40 years ago the ferry boats that used to transport passengers and cars stopped when the bridge opened because the State did not want any competition when the bridge tolls were paying for the construction of the bridge.
A new mix of commercial and residential projects took place near First Street and Orange Avenue, where the former ferry landing was located. The City restricted the number of large retail outlets and fast food chains long ago and on the other side of town small stores and landscaped streets of historic million dollar homes.
Phil Needham used to work and drive the ferry boats and he says “It was a village, Today it is a City”.
The City has been given an enviable budget reserve, services and amenities since the property values have increased. In June, single family homes had a median sales price of $865,000.
Some residents of the City of Coronado admires and supports the 2.1 mile bridge and its views but some thinks that state Highway 75, that crosses the bridge and heads across town through a residential neighborhood, had brought more noise to a once quite Third and Fourth Streets.
It cut the city in half, said Wadleigh, who works at Kippy’s clothing store on Orange Avenue. It was like having two Coronados.

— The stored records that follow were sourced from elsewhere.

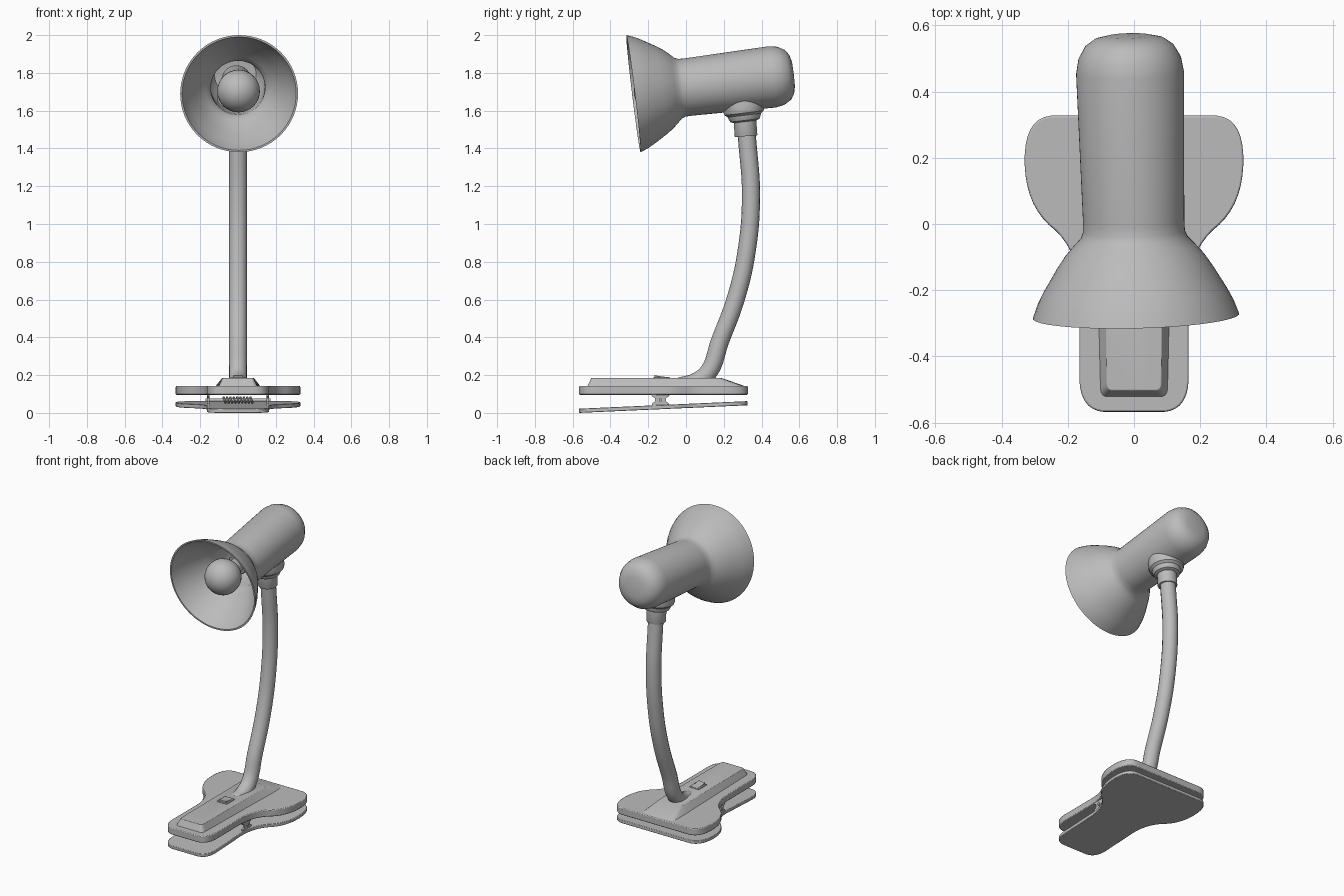
import bpy, bmesh
from math import sin, cos, pi, radians, tau
from mathutils import Vector

if "Cube" in bpy.data.objects:
    bpy.data.objects.remove(bpy.data.objects["Cube"], do_unlink=True)

grey = bpy.data.materials.new("plain_grey")
grey.use_nodes = True
colour = (0.5, 0.5, 0.5, 1)
grey.diffuse_color = colour
grey.node_tree.nodes["Principled BSDF"].inputs["Base Color"].default_value = colour


def finish(obj, angle=35):
    obj.data.materials.clear()
    obj.data.materials.append(grey)
    bpy.ops.object.select_all(action="DESELECT")
    obj.select_set(True)
    bpy.context.view_layer.objects.active = obj
    bpy.ops.object.shade_smooth_by_angle(angle=radians(angle))
    return obj


def from_bmesh(name, bm):
    bmesh.ops.recalc_face_normals(bm, faces=bm.faces)
    mesh = bpy.data.meshes.new(name)
    bm.to_mesh(mesh)
    bm.free()
    obj = bpy.data.objects.new(name, mesh)
    bpy.context.collection.objects.link(obj)
    return obj


def revolve(name, profile, loc, rot=(0, 0, 0), steps=48):
    """Turn a profile of (radius, height) points around local z."""
    bm = bmesh.new()
    verts = [bm.verts.new((r, 0, h)) for r, h in profile]
    edges = [bm.edges.new(pair) for pair in zip(verts, verts[1:])]
    bmesh.ops.spin(bm, geom=verts + edges, cent=(0, 0, 0), axis=(0, 0, 1),
                   angle=tau, steps=steps, use_duplicate=False)
    bmesh.ops.remove_doubles(bm, verts=bm.verts, dist=0.0005)
    obj = from_bmesh(name, bm)
    obj.location = loc
    obj.rotation_euler = rot
    return finish(obj)


def rounded(points, rounds=3):
    """Cut the corners of a closed outline until it is smooth."""
    pts = [Vector(p) for p in points]
    for _ in range(rounds):
        pts = [q for a, b in zip(pts, pts[1:] + pts[:1])
               for q in (a.lerp(b, 0.25), a.lerp(b, 0.75))]
    return pts


def mirrored(half):
    return half + [(-x, y) for x, y in reversed(half) if x > 0]


def loft(name, layers, sideways=False, bevel=0.0):
    """Join stacked outlines, each given as (points, height)."""
    bm = bmesh.new()
    rings = []
    for pts, h in layers:
        rings.append([bm.verts.new((h, a, b) if sideways else (a, b, h)) for a, b in pts])
    for low, high in zip(rings, rings[1:]):
        for i in range(len(low)):
            bm.faces.new((low[i - 1], low[i], high[i], high[i - 1]))
    bm.faces.new(rings[0])
    bm.faces.new(rings[-1])
    obj = from_bmesh(name, bm)
    if bevel:
        mod = obj.modifiers.new("soft_edges", "BEVEL")
        mod.width, mod.segments = bevel, 2
        mod.limit_method, mod.angle_limit = "ANGLE", radians(40)
    return finish(obj)


def tube(name, points, radius, sides=6, smooth=True):
    curve = bpy.data.curves.new(name, "CURVE")
    curve.dimensions = "3D"
    curve.bevel_depth, curve.bevel_resolution = radius, sides
    curve.use_fill_caps = True
    curve.resolution_u = 10 if smooth else 1
    spline = curve.splines.new("BEZIER")
    spline.bezier_points.add(len(points) - 1)
    for bp, p in zip(spline.bezier_points, points):
        bp.co = p
        bp.handle_left_type = bp.handle_right_type = "AUTO"
    obj = bpy.data.objects.new(name, curve)
    bpy.context.collection.objects.link(obj)
    bpy.ops.object.select_all(action="DESELECT")
    obj.select_set(True)
    bpy.context.view_layer.objects.active = obj
    bpy.ops.object.convert(target="MESH")
    return finish(bpy.context.object)


# Lamp head: a flared shade running into a capped barrel, with an inner wall
HEAD = (0.006, -0.278, 1.69)
TILT = (radians(-83.1), 0, radians(1.4))
outer = [(0.312, 0), (0.297, 0.04), (0.278, 0.077), (0.258, 0.11), (0.236, 0.147),
         (0.21, 0.185), (0.182, 0.217), (0.162, 0.238), (0.154, 0.258), (0.153, 0.29),
         (0.163, 0.74), (0.155, 0.785), (0.134, 0.823), (0.104, 0.844), (0.065, 0.853), (0, 0.855)]
inner = [(max(r - 0.01, 0), min(h, 0.835)) for r, h in outer[:11]] + [(0.11, 0.82), (0, 0.835)]
revolve("lamp_shade", inner[::-1] + outer, HEAD, TILT, 64)

# Bulb with a neck, held in a stepped socket
ball = [(0.113 * sin(a), 0.115 - 0.113 * cos(a)) for a in [i * pi * 0.84 / 14 for i in range(15)]]
revolve("bulb", ball + [(0.046, 0.25), (0.045, 0.32), (0, 0.32)], HEAD, TILT, 32)
revolve("bulb_socket", [(0, 0.27), (0.06, 0.27), (0.066, 0.28), (0.066, 0.34),
                        (0.078, 0.345), (0.078, 0.6), (0, 0.6)], HEAD, TILT, 32)

# Swivel joint under the barrel
revolve("swivel_joint", [(0, -0.085), (0.058, -0.085), (0.078, -0.077), (0.085, -0.062),
                         (0.088, -0.05), (0.104, -0.038), (0.109, -0.022), (0.108, 0),
                         (0.108, 0.06), (0, 0.06)], (0, 0.303, 1.625), (radians(6.9), 0, 0))
revolve("stem_collar", [(0, 0), (0.058, 0), (0.06, 0.004), (0.06, 0.1), (0, 0.1)],
        (0, 0.318, 1.465), (radians(4), 0, 0), 32)

# Bent stem
path = [(-0.03, 0.14), (0.055, 0.165), (0.118, 0.215), (0.18, 0.38), (0.262, 0.6),
        (0.32, 0.85), (0.344, 1.15), (0.326, 1.42), (0.314, 1.54)]
tube("stem", [(0, y, z) for y, z in path], 0.048)

# Clamp jaws share one outline: narrow front, wide wings behind
jaw = rounded(mirrored([(0, -0.567), (0.165, -0.567), (0.165, -0.35), (0.165, -0.08),
                        (0.33, 0.06), (0.33, 0.327), (0.15, 0.327), (0, 0.327)]))
loft("upper_jaw", [(jaw, 0.096), (jaw, 0.142)], bevel=0.005)
lower = loft("lower_jaw", [(jaw, 0), (jaw, 0.022)], bevel=0.003)
lower.rotation_euler.x = radians(2.57)
lower.location.z = 0.0256

# Raised deck on the upper jaw, sloping down at the back
foot = rounded(mirrored([(0.06, -0.523), (0.102, -0.523), (0.104, -0.47), (0.114, -0.05),
                         (0.125, 0.3), (0.1, 0.322)]), 2)
crown = rounded(mirrored([(0.05, -0.502), (0.081, -0.502), (0.083, -0.46), (0.085, -0.05),
                          (0.085, 0.17), (0.07, 0.19)]), 2)
loft("upper_deck", [(foot, 0.138), (crown, 0.184)], bevel=0.005)

# Rocker switch on the deck
surround = [(-0.036, -0.172), (0.036, -0.172), (0.036, -0.085), (-0.036, -0.085)]
loft("switch_surround", [(surround, 0.18), (surround, 0.189)], bevel=0.002)
rocker = [(-0.168, 0.184), (-0.09, 0.184), (-0.09, 0.19), (-0.125, 0.192), (-0.168, 0.2)]
loft("switch_rocker", [(rocker, -0.026), (rocker, 0.026)], sideways=True, bevel=0.002)

# Hinge: waisted brackets, pin and coil spring between the jaws
HY, HZ = -0.135, 0.068
bracket = [(HY + s * w, z) for s, rows in
           ((-1, ((0.05, 0.1), (0.045, 0.088), (0.029, 0.078), (0.029, 0.06), (0.045, 0.05), (0.045, 0.035))),
            (1, ((0.045, 0.035), (0.045, 0.05), (0.029, 0.06), (0.029, 0.078), (0.045, 0.088), (0.05, 0.1))))
           for w, z in rows]
for side, x in (("right", -0.158), ("left", 0.158)):
    loft("hinge_bracket_" + side, [(bracket, x - 0.006), (bracket, x + 0.006)], sideways=True)
revolve("hinge_pin", [(0, -0.172), (0.009, -0.172), (0.009, 0.172), (0, 0.172)],
        (0, HY, HZ), (0, radians(90), 0), 16)
turns, per_turn = 9, 10
coil = [(-0.08 + 0.16 * i / (turns * per_turn), HY + 0.016 * cos(tau * i / per_turn),
         HZ + 0.016 * sin(tau * i / per_turn)) for i in range(turns * per_turn + 1)]
tube("hinge_spring", coil, 0.005, 1, smooth=False)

Every weekday 85,000 cars travels over the bridge but it was only designed to accommodate 30,000 daily trips. Afraid of increasing traffic in 1986 when the $47.6 million bridge was paid off, some people did not want to get rid of the $1 toll. After the tolls were taken away in 2002 traffic increased with 20%.
Most traffic comes from North Island Naval Air Station, Coronado Officials say about two thirds, nearly 57,000 daily trips. The Navy, that employs 25,000 personnel, reservists and civilian home workers with three ships in port, gives us the number 40,016.
To ease traffic the City officials are studying a tunnel to transport cars from the end of the bridge in Coronado under the City to the Navy Base. This plan is the most expensive option, estimated at a half billion dollars, but it might be the only way.
The City is seeking funding ideas, one is to once again have a toll. Detractors say the the tunnel would be way too expensive and also that the Navy doesn’t support it. The Navy has not taken an official position in this matter. Question is, would a tunnel end Coronado’s traffic problems?
To view the original article in the Union Tribune visit Big blue bridge hits the big 4-0